The Relationship Between Electricity and Magnetism
It is well known that electricity and magnetism are two manifestations of a single fundamental force called electromagnetism, which is central to the universe as we know it. The electromagnetic force is said to have existed in its current form since the big bang.
Converting Energy into Electric Energy
According to Faraday’s Law of Induction, whenever there is a change in the magnetic field across a conductor, like a wire coil, electrons will move perpendicular to that magnetic field, this will generate electromotive force, which then creates a flow of electrons. This is what’s used to create electricity in a electric generator.
To produce this magnetic flux, the magnets and the conductor are moved relatively close to one another, the wires will wind up into tight coils, increasing the number of wires and resulting in electromotive forces. By continuously rotating the coil or magnet, whilst keeping the other in place, it will give a continual flux variation. The rotating component is referred to as a ‘rotor’, whilst the stationary component is called a ‘stator’.
Electric generators come under two categories, ‘dynamos’ and ‘alternators’, dynamos direct current and alternators generate alternating currents.
The dynamo was the first form of electric generators that were useful for industrial applications, electric dynamo uses rotating coils of wire and magnetic fields to convert mechanical energy into direct currents. Originally dynamos are used for electric power generation and use steam as a source to generate the required mechanical energy.
Today, electric dynamos use outside of a few low power applications, alternators are more widespread for electricity generators. These types of generators convert mechanical energy into alternative currents. A rotating magnet serves as the rotor, turning within a set of conductor coils on an iron core which becomes a stator. As magnetic fields rotate, they generate an AC voltage in the stator. The magnetic field can be created by permanent magnets or by a field coil electromagnet.
Automobile’s alternator, as well as a central power station, provides electricity to a grid and becomes an electric generator.
How this made significant changes
As mentioned, although electric motors and generators perform opposite functions, they rely on the same underlying physical principle, Faraday’s Law of Induction. During the early nineteenth century, Michael Faraday’s contributions to the study of electricity and magnetism were unparalleled. Despite having a formal education and despite the fact that the empirical study of physical phenomena was a new field of study, Faraday is one of the most influential scientists in history.
Faraday’s monumental discovery includes the magnetic fields interaction with electric currents which create an electromotive force. This has opened the door to modern electric technology that we take for granted. Faraday’s law of induction is the principle behind transformers, electric motors, generators, inductors and solenoids. Without this knowledge, we would not be able to develop reliable equipment for generating electricity to the grid. We wouldn’t have electric motors to power other machinery and the electrodynamics developed by Faraday and Maxwell were also a major catalyst for Albert Einstein’s theory of Special Relativity.

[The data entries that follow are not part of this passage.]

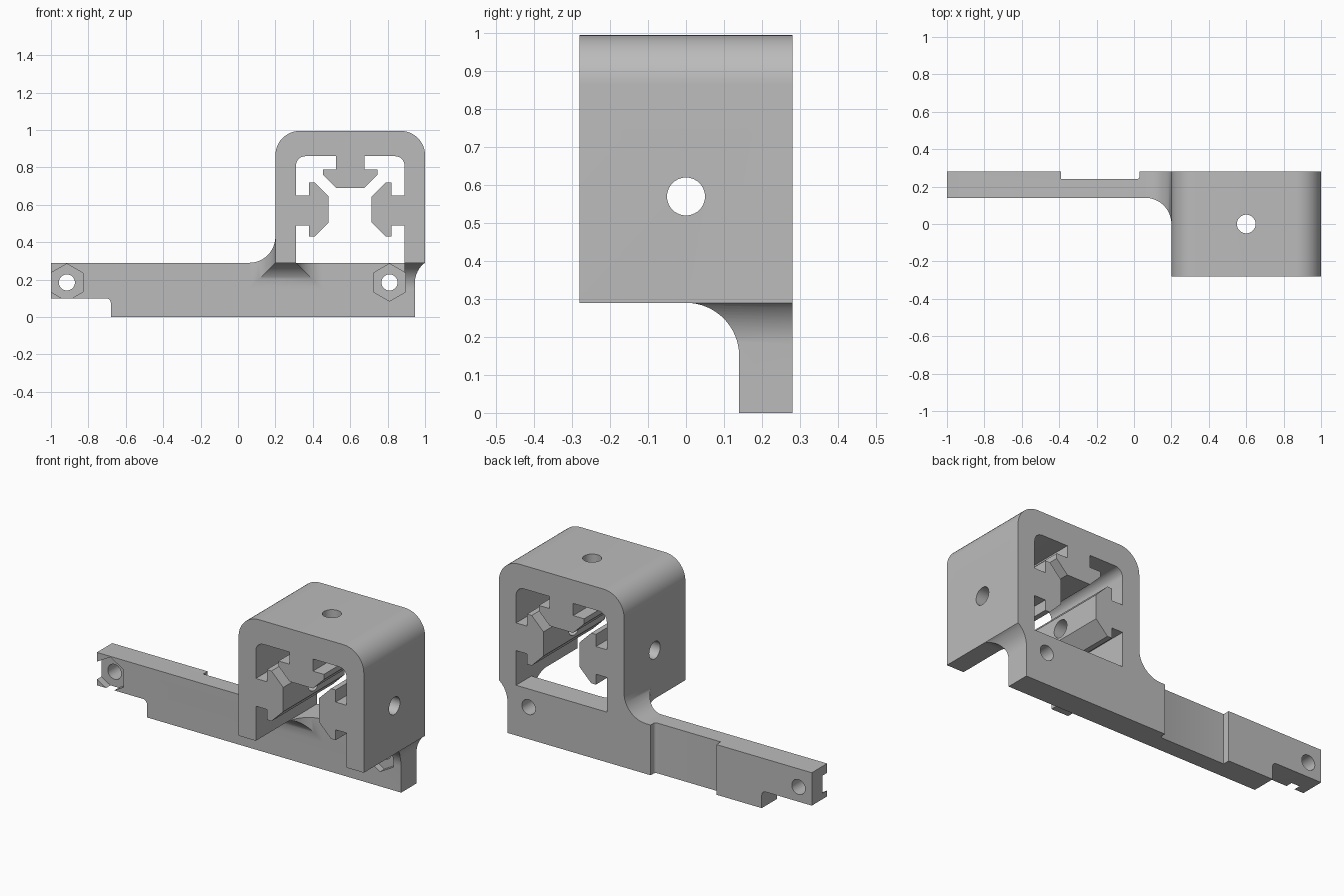
import bpy, bmesh
from math import sin, cos, pi, radians
from mathutils import Vector

cube = bpy.data.objects.get("Cube")
if cube:
    bpy.data.objects.remove(cube, do_unlink=True)

grey = bpy.data.materials.new("plain_grey")
grey.use_nodes = True
grey.diffuse_color = (0.5, 0.5, 0.5, 1)
grey.node_tree.nodes["Principled BSDF"].inputs["Base Color"].default_value = (0.5, 0.5, 0.5, 1)

BACK, PLATE, FLOOR, TOP, R = 0.28, 0.14, 0.29, 0.995, 0.14
MID = 0.6


def finish(name, bm):
    bmesh.ops.recalc_face_normals(bm, faces=bm.faces)
    mesh = bpy.data.meshes.new(name)
    bm.to_mesh(mesh)
    bm.free()
    mesh.materials.append(grey)
    obj = bpy.data.objects.new(name, mesh)
    bpy.context.collection.objects.link(obj)
    return obj


def prism(name, points, axis, start, end):
    """Extrude a 2D outline along the given axis."""
    place = {"x": lambda a, b: (start, a, b),
             "y": lambda a, b: (a, start, b),
             "z": lambda a, b: (a, b, start)}[axis]
    bm = bmesh.new()
    face = bm.faces.new([bm.verts.new(place(a, b)) for a, b in points])
    new = bmesh.ops.extrude_face_region(bm, geom=[face])["geom"]
    shift = Vector([(end - start) * (axis == k) for k in "xyz"])
    bmesh.ops.translate(bm, vec=shift, verts=[v for v in new if isinstance(v, bmesh.types.BMVert)])
    return finish(name, bm)


def arc(cx, cy, r, a0, a1, n=12):
    angles = [radians(a0 + (a1 - a0) * i / n) for i in range(n + 1)]
    return [(cx + r * cos(a), cy + r * sin(a)) for a in angles]


def ring(cx, cy, r, sides=40, turn=0.0):
    return [(cx + r * cos(turn + 2 * pi * i / sides), cy + r * sin(turn + 2 * pi * i / sides))
            for i in range(sides)]


def flare(name, left, right, grow_right, grow_left):
    """Wall footprint that widens along a quarter round towards the plate."""
    bm = bmesh.new()
    steps = [(R * sin(i * pi / 32), R * (1 - cos(i * pi / 32))) for i in range(17)]
    rings = []
    for y, d in steps + [(BACK, R)]:
        x0, x1, z0 = left - d * grow_left, right + d * grow_right, FLOOR - d
        rings.append([bm.verts.new((x, y, z)) for x, z in
                      ((x0, z0), (x1, z0), (x1, 1.4), (x0, 1.4))])
    for a, b in zip(rings, rings[1:]):
        for i in range(4):
            j = (i + 1) % 4
            bm.faces.new((a[i], a[j], b[j], b[i]))
    bm.faces.new(rings[0])
    bm.faces.new(rings[-1])
    return finish(name, bm)


def subtract(target, cutter):
    cutter.hide_render = True
    mod = target.modifiers.new("cut", "BOOLEAN")
    mod.operation = "DIFFERENCE"
    mod.solver = "EXACT"
    mod.object = cutter
    bpy.context.view_layer.objects.active = target
    bpy.ops.object.modifier_apply(modifier=mod.name)
    bpy.data.objects.remove(cutter, do_unlink=True)


# Whole bracket silhouette: arm, rounded sleeve and blending fillets
outline = [(-1, 0.1)]
outline += arc(-0.705, 0.075, 0.025, 90, 0, 6)
outline += [(-0.68, 0), (0.945, 0)]
outline += arc(0.945 + R, 0.18, R, 180, 127.5)[:-1]
outline += [(1, FLOOR)]
outline += arc(0.87, TOP - 0.13, 0.13, 0, 90)
outline += arc(0.33, TOP - 0.13, 0.13, 90, 180)
outline += arc(0.2 - R, FLOOR + R, R, 0, -90)
outline += [(-1, FLOOR)]
bracket = prism("bracket", outline, "y", -BACK, BACK)

# Rail opening with three T-shaped tongues
half = [(-0.29, FLOOR), (-0.29, 0.49), (-0.22, 0.49), (-0.22, 0.43), (-0.19, 0.43),
        (-0.115, 0.505), (-0.115, 0.645), (-0.19, 0.72), (-0.22, 0.72), (-0.22, 0.65),
        (-0.29, 0.65)]
half += arc(-0.24, 0.81, 0.05, 180, 90, 8)
half += [(-0.075, 0.86), (-0.075, 0.79), (-0.145, 0.79), (-0.145, 0.76), (-0.075, 0.69)]
window = [(MID + u, z) for u, z in half] + [(MID - u, z) for u, z in reversed(half)]
subtract(bracket, prism("rail_cutter", window, "y", -0.5, 0.5))

# Clear the space in front of the plate, keeping the flared wall roots
space = [(-1.2, -0.2), (1.2, -0.2), (1.2, FLOOR), (0.2, FLOOR), (0.2, 1.2), (-1.2, 1.2)]
front_space = prism("front_space", space, "y", -0.5, PLATE)
subtract(front_space, flare("left_root", 0.2, 0.31, 1, 1))
subtract(front_space, flare("right_root", 0.89, 1.3, 0, 0))
subtract(bracket, front_space)

# Shallow recess in the back of the arm
recess = [(-0.39, 0.4), (-0.39, 0.24), (0.015, 0.24)] + arc(0.015, 0.255, 0.015, -60, 0, 4) + [(0.03, 0.4)]
subtract(bracket, prism("recess_cutter", recess, "z", -0.2, 0.42))

# Bolt holes with hexagonal nut pockets
for x in (-0.915, 0.81):
    subtract(bracket, prism("nut_cutter", ring(x, 0.185, 0.1, 6, pi / 2), "y", -0.5, PLATE + 0.04))
    subtract(bracket, prism("bolt_cutter", ring(x, 0.185, 0.043), "y", 0, 0.5))

# Set-screw holes through the sleeve sides and roof
subtract(bracket, prism("side_hole_cutter", ring(0, 0.57, 0.05), "x", 0, 1.3))
subtract(bracket, prism("roof_hole_cutter", ring(MID, 0, 0.05), "z", 0.6, 1.3))

bpy.ops.object.select_all(action="DESELECT")
bracket.select_set(True)
bpy.context.view_layer.objects.active = bracket
bpy.ops.object.shade_smooth_by_angle(angle=radians(30))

Electric motors and electric generators, regarding their functions, are quite distinct from one another, however, they are similar in other ways. Both rely on the same underlying physical principle and understanding these is instrumental in the development of the most commonplace modern technology.